Republican U.S. Orrin Hatch announced today that he will not seek a seventh term in November, creating a third open seat for Republicans. When Hatch ran for re-election in 2012, he promised not to seek another term in 2018 but has spent the last two years rethinking that decision.
Democrat Doug Jones’ victory in yesterday’s special election surprised much of the political world, and it has created ripples that will be felt until Election Day in 2018. But, as is often the tendency with upsets, “pundits” were quick to hit cable news channels to make apocalyptic predications about what it all means. This is not to suggest that there aren’t major implications in Jones’ win, but suggestions that Republicans’ house has burned to the ground are overstated.
Muck Rack makes it simple to find people, tweets, or articles that mention any name, keyword, company, hashtag etc. We've compiled this guide to help you make the most of your search.
Selecting a term
Start searching tweets, articles from media outlets, articles mentioned in tweets, journalists'
names, titles and bios with some suggested searches:
Companies or Topics (e.g. iPhone, Microsoft)
Phrases (e.g. "cloud computing") — use quotes to keep the terms together

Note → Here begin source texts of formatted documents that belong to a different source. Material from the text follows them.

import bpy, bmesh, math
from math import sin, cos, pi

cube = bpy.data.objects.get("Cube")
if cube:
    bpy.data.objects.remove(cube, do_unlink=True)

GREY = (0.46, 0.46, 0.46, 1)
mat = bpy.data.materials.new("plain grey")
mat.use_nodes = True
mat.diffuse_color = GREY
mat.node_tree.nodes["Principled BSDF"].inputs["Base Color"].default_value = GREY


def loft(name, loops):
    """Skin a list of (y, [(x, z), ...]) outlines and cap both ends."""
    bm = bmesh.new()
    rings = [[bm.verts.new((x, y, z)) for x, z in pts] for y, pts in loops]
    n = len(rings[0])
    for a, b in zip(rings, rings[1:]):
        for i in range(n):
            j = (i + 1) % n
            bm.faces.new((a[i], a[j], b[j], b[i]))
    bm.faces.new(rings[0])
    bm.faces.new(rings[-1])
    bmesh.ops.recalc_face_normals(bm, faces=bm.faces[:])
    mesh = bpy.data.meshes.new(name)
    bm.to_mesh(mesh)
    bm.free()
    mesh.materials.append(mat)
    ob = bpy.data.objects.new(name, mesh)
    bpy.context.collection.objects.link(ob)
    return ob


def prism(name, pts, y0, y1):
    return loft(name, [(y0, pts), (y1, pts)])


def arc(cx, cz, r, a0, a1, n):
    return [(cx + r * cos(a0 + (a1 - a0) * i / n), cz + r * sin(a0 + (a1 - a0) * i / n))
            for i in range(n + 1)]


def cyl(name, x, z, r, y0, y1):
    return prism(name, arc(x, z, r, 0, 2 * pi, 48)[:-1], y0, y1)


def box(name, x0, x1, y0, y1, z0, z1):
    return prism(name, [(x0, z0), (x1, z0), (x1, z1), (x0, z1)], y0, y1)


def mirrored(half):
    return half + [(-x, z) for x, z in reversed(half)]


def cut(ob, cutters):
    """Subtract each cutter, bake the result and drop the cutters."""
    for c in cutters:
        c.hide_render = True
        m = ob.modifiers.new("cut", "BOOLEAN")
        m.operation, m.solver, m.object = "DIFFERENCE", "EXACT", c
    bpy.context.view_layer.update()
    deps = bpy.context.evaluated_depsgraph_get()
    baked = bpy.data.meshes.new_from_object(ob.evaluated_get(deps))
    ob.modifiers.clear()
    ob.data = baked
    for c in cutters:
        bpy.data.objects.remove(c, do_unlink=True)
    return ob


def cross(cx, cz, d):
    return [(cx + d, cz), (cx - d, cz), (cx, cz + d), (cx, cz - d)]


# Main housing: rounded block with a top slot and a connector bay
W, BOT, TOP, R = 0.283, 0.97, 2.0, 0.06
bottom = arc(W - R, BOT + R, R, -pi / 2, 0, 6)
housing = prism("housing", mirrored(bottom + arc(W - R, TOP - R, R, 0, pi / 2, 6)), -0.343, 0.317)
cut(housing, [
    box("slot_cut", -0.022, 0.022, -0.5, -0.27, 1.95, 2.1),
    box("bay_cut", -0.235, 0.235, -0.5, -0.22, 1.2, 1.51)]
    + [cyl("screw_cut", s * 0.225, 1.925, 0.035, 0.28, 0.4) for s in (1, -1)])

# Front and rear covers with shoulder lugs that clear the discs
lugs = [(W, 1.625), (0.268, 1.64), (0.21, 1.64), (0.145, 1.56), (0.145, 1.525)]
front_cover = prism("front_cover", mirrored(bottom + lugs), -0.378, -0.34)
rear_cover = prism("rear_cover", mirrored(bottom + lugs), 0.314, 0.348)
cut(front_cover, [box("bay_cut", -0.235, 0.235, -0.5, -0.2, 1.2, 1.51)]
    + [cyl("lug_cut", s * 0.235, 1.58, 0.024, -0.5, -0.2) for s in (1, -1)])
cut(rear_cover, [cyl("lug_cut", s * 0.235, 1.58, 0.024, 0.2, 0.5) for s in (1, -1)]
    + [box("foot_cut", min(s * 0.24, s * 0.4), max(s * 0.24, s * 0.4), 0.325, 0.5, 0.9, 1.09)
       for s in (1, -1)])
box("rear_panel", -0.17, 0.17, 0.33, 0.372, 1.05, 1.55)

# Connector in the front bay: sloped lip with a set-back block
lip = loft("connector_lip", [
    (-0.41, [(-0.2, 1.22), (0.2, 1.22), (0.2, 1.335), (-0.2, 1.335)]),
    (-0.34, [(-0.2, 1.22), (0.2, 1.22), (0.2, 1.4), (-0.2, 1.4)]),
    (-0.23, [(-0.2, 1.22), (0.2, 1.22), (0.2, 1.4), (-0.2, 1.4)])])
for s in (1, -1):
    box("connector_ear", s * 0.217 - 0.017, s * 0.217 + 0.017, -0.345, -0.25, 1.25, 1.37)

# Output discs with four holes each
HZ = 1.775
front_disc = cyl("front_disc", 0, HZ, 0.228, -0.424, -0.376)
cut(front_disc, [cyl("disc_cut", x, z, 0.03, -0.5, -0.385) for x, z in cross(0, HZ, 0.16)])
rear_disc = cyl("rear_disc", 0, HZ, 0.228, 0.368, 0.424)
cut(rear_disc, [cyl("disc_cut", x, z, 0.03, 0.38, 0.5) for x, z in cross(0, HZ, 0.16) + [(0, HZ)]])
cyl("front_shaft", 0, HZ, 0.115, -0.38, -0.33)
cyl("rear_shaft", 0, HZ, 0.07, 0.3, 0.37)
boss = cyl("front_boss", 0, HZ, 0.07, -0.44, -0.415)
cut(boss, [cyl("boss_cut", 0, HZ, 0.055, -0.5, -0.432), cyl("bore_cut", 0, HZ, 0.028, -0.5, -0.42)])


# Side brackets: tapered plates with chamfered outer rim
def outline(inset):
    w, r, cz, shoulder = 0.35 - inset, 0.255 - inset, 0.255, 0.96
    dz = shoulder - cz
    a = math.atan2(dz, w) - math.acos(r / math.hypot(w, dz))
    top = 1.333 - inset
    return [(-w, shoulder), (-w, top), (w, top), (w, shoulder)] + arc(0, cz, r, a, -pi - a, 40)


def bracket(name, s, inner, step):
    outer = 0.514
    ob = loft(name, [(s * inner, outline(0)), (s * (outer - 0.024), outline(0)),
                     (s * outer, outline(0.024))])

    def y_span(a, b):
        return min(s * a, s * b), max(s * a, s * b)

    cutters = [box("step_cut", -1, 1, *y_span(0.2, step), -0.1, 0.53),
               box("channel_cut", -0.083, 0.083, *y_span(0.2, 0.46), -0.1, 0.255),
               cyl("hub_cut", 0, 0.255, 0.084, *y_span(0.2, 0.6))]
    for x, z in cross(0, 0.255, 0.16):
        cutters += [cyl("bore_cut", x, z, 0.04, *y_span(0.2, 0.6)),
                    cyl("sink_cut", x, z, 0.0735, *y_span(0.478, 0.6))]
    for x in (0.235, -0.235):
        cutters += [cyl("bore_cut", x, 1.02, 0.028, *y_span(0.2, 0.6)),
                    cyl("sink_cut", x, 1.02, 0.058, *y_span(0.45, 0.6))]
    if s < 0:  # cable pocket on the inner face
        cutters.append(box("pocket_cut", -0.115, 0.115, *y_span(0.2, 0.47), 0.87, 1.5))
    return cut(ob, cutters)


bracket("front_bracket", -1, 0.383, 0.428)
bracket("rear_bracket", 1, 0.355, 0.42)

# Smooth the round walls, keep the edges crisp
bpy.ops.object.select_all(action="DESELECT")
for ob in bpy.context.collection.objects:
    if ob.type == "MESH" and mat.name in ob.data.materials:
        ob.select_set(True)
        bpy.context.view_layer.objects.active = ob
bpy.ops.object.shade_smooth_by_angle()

Twitter handles (e.g. @username) — returns those who have mentioned or replied to
Names (e.g. "David Pogue")
Hashtags (e.g. #sxsw, #london2012)
Bio details (e.g. vegan, Olympics, father)
Muck Rack's Advanced Search allows for many boolean operators.
Find results that mention multiple specified terms, use AND or
+. For example, ensure each result contains both Elon Musk and Mark Zuckerberg by
searching Musk AND Zuckerberg or Musk + Zuckerberg.
Use the operators OR or , to broaden your search when you'd like either of
multiple terms to appear in results. (This is the default behavior of our search when no operators
are used). For example, results will contain either cake or cookie by searching cake OR cookie or cake,cookie
Use NOT or - to subtract results from your search. For
example, searching Disney will yield results about the Walt Disney Company as well as Walt Disney
World Resort. To exclude mentions of Disney World, search for Disney -World or Disney
When using one of these operators with a phrase, enclose it in quotation marks. For example, you can
find results about smartphones excluding Apple's iPhone 4S by searching smartphone -"iPhone
Exact case matching or punctuation
If you're searching for a brand name or keyword that relies on specific punctuation marks or capitalization, you can
find results that match your exact query by adding matchcase: before the keyword you're searching for, like matchcase:E*TRADE .
Use parentheses to separate multiple
boolean phrases. For example, to find journalists talking about having fun in Disney World or
Disneyland, search for ("disney world" OR disneyland) AND fun.
An asterisk can be used to search for any variation of a root word truncated by the asterisk. For example, searching for admin* will return results for administrator, administration, administer, administered, etc.
A near operator is an AND operator where you can control the distance between the words. You can vary the distance the near operation uses by adding a forward slash and number (between 0-99) such as strawberries NEAR/10 "whipped cream", which means the strawberries must exist within 10 words of "whipped cream".